A couple of weeks ago, the executive director of the Show-Me Institute, Brenda Talent, received an interesting letter on the mail, courtesy of Kansas City’s photo enforcement division, informing her that she owed $100 for running a red light on Feb. 16. The envelope contained the notice of violation and links to online sources where you can see photos and watch videos of you and your car committing the violation. It also included an affidavit of non-liability, which allows recipients only five choices for indicating why they are not liable for the fine — your car was stolen, for instance — and requiring the submission of a police report. Not surprisingly, a sixth choice — that the notice is simply mistaken — was not included.
Brenda disagreed with the charge that she had run the red light for four reasons:
- She tries very hard not to run red lights, and to obey other traffic laws.
- Neither she, nor any member of her family, was in Kansas City on Feb. 16.
- The car in the video was not her car.
- The license plate in the photo was not her plate.
Outside of those four reasons, Kansas City had a really good case. Brenda, as the head of a free-market policy organization with a history of opposing these red light cameras as
a money-raising device ineffective policy, was in a unique position to enjoy this letter. For just about every other Missourian, something like this is a major pain. Even if you are wrongly accused, the prospect of losing more time and money may well mean that it’s more worthwhile to make it just go away by paying the fine than to fight it. More offensive to me than the mistaken fine, though, is the assumption of guilt implicit in having a camera decide that you are guilty and need to pay a fine. If I ever had any faith in the fact that a police officer is “supposed” to be “reviewing” these tickets, I’ve lost that faith after seeing that an officer signed off on a ticket for the wrong car with the wrong plate. Brenda admits that the plate looked similar — they confused a “V” with a “Y” — but the car wasn’t all that similar.

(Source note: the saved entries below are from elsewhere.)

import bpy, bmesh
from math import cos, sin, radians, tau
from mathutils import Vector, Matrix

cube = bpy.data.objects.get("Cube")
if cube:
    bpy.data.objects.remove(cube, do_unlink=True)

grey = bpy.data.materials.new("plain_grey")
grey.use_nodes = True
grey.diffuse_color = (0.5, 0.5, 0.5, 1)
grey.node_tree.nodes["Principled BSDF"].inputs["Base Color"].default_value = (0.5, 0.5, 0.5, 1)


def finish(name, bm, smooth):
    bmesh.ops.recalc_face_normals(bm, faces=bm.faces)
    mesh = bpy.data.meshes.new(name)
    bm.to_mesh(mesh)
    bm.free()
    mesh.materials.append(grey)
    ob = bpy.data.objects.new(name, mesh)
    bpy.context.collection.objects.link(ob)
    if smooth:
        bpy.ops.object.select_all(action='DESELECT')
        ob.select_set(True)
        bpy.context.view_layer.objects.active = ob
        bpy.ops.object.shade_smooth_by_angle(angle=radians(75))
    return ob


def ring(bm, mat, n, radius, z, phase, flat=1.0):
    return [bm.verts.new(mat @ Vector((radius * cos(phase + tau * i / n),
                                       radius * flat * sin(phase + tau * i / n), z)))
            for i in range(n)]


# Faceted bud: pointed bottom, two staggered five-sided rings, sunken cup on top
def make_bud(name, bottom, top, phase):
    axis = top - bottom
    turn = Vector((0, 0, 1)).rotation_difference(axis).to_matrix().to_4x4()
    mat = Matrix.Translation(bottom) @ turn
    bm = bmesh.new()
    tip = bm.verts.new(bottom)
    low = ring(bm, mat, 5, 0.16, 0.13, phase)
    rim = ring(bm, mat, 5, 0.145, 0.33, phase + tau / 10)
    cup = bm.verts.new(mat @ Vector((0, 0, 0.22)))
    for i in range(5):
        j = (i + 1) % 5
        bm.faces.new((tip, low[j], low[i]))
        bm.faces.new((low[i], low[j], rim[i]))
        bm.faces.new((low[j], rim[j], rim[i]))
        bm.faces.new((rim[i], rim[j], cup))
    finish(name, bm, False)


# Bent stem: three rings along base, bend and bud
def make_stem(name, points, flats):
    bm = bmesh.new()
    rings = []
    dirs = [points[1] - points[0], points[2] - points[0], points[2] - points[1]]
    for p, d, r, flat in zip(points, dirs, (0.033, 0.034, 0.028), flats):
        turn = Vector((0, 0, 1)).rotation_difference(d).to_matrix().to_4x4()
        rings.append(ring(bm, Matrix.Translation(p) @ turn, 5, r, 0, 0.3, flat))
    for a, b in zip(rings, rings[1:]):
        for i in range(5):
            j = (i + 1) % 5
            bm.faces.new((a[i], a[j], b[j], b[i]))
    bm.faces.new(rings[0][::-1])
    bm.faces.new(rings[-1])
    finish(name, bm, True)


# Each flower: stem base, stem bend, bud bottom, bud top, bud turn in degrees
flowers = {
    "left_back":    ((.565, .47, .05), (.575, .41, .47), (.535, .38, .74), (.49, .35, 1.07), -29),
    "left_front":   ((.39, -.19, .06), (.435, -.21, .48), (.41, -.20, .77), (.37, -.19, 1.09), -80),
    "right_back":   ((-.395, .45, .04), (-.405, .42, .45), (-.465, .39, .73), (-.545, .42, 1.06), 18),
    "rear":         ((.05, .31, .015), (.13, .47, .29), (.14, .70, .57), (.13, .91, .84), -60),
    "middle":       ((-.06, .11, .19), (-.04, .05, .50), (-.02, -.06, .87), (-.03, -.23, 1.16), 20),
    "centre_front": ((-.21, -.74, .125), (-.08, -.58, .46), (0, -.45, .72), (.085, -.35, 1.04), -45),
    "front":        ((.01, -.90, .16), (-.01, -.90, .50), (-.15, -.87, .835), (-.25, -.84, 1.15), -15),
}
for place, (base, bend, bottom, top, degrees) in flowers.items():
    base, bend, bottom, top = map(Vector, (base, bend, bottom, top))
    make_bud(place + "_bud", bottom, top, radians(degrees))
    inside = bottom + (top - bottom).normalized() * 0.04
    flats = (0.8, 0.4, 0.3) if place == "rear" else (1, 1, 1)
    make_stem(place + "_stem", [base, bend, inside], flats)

From Brenda’s perspective as a responsible adult, the story has a happy ending. From my perspective as a blogger, it has a terrible ending. Brenda called the customer service line of the red light camera company, and was able to discuss all of the above issues in a call that took about 20 minutes. The customer service representative — Kyle from Tempe — promised that the company would put this ticket into their review category. The Show-Me Institute is in a pretty unique situation, so we might be the only people in Missouri who would hope for the bureaucratic nightmare, so we’d have something even more interesting to write about. Sure enough, though, the evidence was so bad that they rescinded the ticket, so our nightmare did not emerge. Still, it took Brenda about 20 minutes of her time to work out the situation.
(I wonder whether Kyle’s father-in-law set him up in a starter home in suburban Tempe.)